Departamento de Patologia, Faculdade de Medicina FMUSP, Universidade de São Paulo, São Paulo, Brazil.
Laboratorio de Patologia do Fígado LIM 14, Hospital das Clinicas HCFMUSP, Faculdade de Medicina, Universidade de São Paulo, São Paulo, Brazil.
Histological grading typically reflects the biological behavior of solid tumors, thus providing valuable prognostic information. This is also expected in hepatocellular carcinoma (HCC), although limited access to biopsy samples and a lack of standardization might hinder its full predictive value in this cancer.
In order to better understand the current practices of histological grading in HCC, we examined the latest publications addressing its impact on the outcome of patients following surgical treatment.
We searched the PubMed (MEDLINE) database under the headings "hepatocellular carcinoma," "grade OR grading," and "prognosis." Qualitative and quantitative assessment of publications was performed according to the reference they used to grade their tumors (e.g., Edmondson-Steiner, World Health Organization).

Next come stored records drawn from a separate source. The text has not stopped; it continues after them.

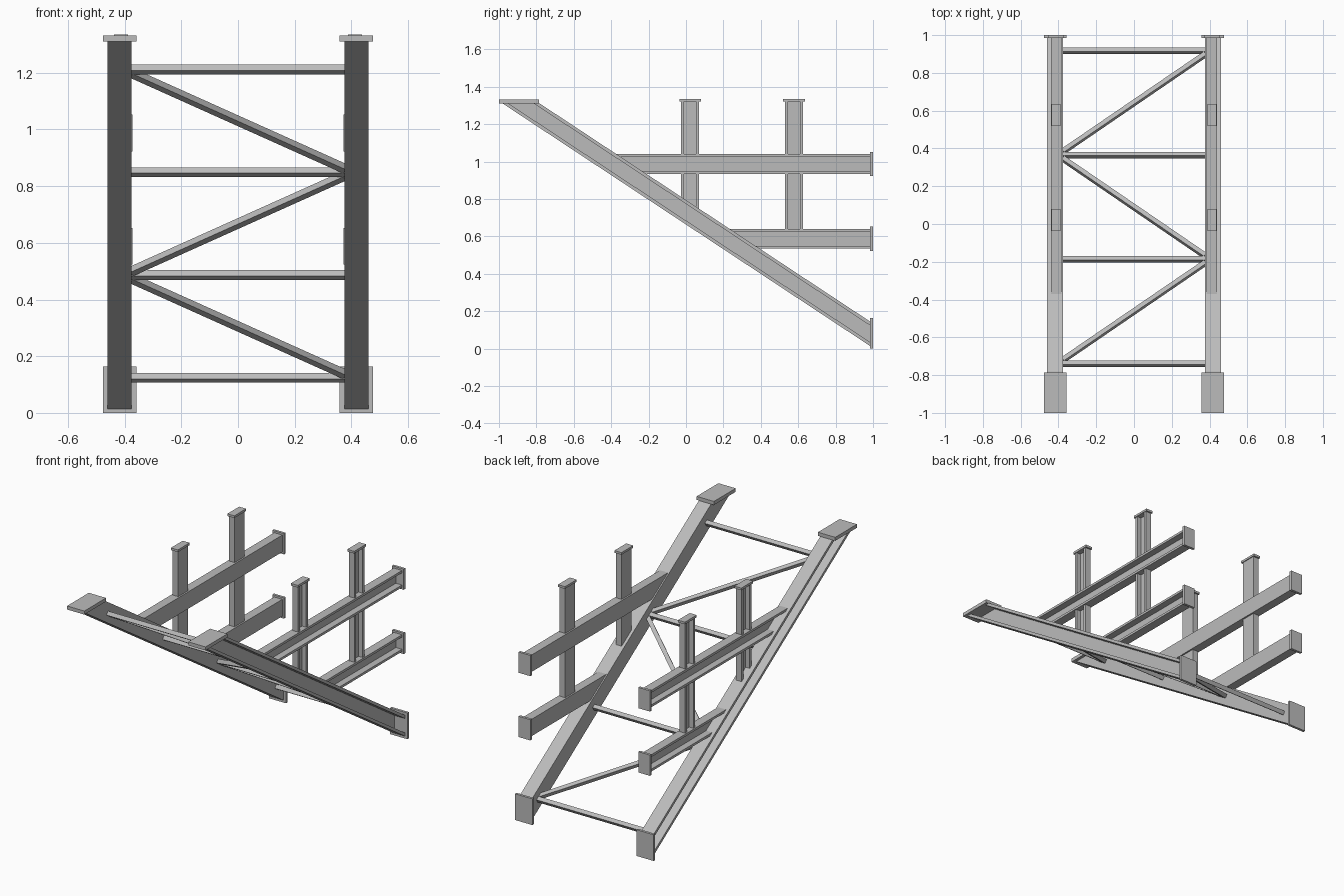
import bpy
from mathutils import Vector, Matrix

cube = bpy.data.objects.get("Cube")
if cube:
    bpy.data.objects.remove(cube, do_unlink=True)

steel = bpy.data.materials.new("grey_steel")
steel.use_nodes = True
GREY = (0.5, 0.5, 0.5, 1)
steel.diffuse_color = GREY
steel.node_tree.nodes["Principled BSDF"].inputs["Base Color"].default_value = GREY


def add_object(name, verts, faces, mirrored=True):
    mesh = bpy.data.meshes.new(name)
    mesh.from_pydata(verts, [], faces)
    mesh.materials.append(steel)
    obj = bpy.data.objects.new(name, mesh)
    bpy.context.collection.objects.link(obj)
    if mirrored:
        obj.modifiers.new("other_side", 'MIRROR')
    return obj


def prism(name, start, end, mirrored=True):
    """Join two matching end outlines with side faces and caps."""
    n = len(start)
    faces = [(i, (i + 1) % n, n + (i + 1) % n, n + i) for i in range(n)]
    faces += [tuple(reversed(range(n))), tuple(range(n, 2 * n))]
    obj = add_object(name, start + end, faces, mirrored)
    import bmesh
    bm = bmesh.new()
    bm.from_mesh(obj.data)
    bmesh.ops.recalc_face_normals(bm, faces=bm.faces)
    bm.to_mesh(obj.data)
    bm.free()


def channel(name, x_in, x_out, first, last, flange, web=0.014):
    """C-section open outward; first and last are the (y, z) edge points of each end."""
    def outline(a, b):
        a, b = Vector(a), Vector(b)
        shape = [(x_in, 0), (x_out, 0), (x_out, flange), (x_in + web, flange),
                 (x_in + web, 1 - flange), (x_out, 1 - flange), (x_out, 1), (x_in, 1)]
        return [(x, *a.lerp(b, t)) for x, t in shape]
    prism(name, outline(*first), outline(*last))


def plate(name, x, y, z):
    def outline(zz):
        return [(x[0], y[0], zz), (x[1], y[0], zz), (x[1], y[1], zz), (x[0], y[1], zz)]
    prism(name, outline(z[0]), outline(z[1]))


SLOPE = -0.66
def under(y): return 1.31 + SLOPE * (y + 0.979)
def over(y): return 1.31 + SLOPE * (y + 0.781)
def over_y(z): return (z - 1.31) / SLOPE - 0.781


# Sloping stringers with their bearing plates
END = 0.984
channel("stringer", 0.376, 0.46, ((-0.979, 1.31), (-0.781, 1.31)),
        ((END, under(END)), (END, over(END))), 0.16)
plate("stringer_top_plate", (0.358, 0.477), (-1, -0.786), (1.31, 1.332))
plate("stringer_end_plate", (0.358, 0.477), (END, 1), (0, 0.163))

# Horizontal beams cut to the slope
for level, low, high in (("upper", 0.935, 1.04), ("lower", 0.535, 0.64)):
    channel(level + "_beam", 0.384, 0.44, ((over_y(low), low), (over_y(high), high)),
            ((END, low), (END, high)), 0.14)
    plate(level + "_beam_end_plate", (0.372, 0.452), (END, 1), (low - 0.012, high + 0.012))

# Posts, interrupted by the upper beam
for label, yc in (("front", 0.022), ("rear", 0.577)):
    a, b = yc - 0.048, yc + 0.048
    foot = (over(a), over(b)) if label == "front" else (0.64, 0.64)
    for part, z0, z1 in (("lower", foot, 0.935), ("upper", (1.04, 1.04), 1.322)):
        channel(f"{label}_post_{part}", 0.394, 0.432, ((a, z0[0]), (b, z0[1])),
                ((a, z1), (b, z1)), 0.17, 0.01)
    plate(label + "_post_cap", (0.389, 0.437), (yc - 0.058, yc + 0.058), (1.322, 1.336))

# Rungs and zigzag braces lying in the plane of the stringers
down = Vector((0, 1, SLOPE)).normalized()
normal = Vector((1, 0, 0)).cross(down)


def bar(name, p, q, size=0.025):
    across = (q - p).normalized().cross(normal) * size / 2
    up = normal * size / 2
    corners = [across + up, across - up, -across - up, -across + up]
    prism(name, [p + c for c in corners], [q + c for c in corners], False)


HALF = 0.377
rungs = [Vector((0, -0.739 + 0.552 * i, 1.212 - 0.3627 * i)) for i in range(4)]
for i, c in enumerate(rungs):
    side = Vector((HALF, 0, 0))
    bar(f"rung_{i + 1}", c - side, c + side)
    if i < 3:
        side *= -1 if i % 2 == 0 else 1
        bar(f"brace_{i + 1}", c + side + down * 0.022, rungs[i + 1] - side - down * 0.022)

We reviewed a total of 216 articles: 114 enclosed adequate information and were included herein. Among these, we found divergences and inaccuracies in the histological grade assessment of this cancer, which might have led to a non-standardized grade distribution, with further impact on data analysis. Nevertheless, in most of them, poor tumor differentiation correlated with worse prognosis, expressed by lower overall and/or disease-free survival.
While histological grading of HCC has an important prognostic role, there is an unsatisfactory heterogeneity on the microscopic assessment of this tumor, urging for a movement toward standardization.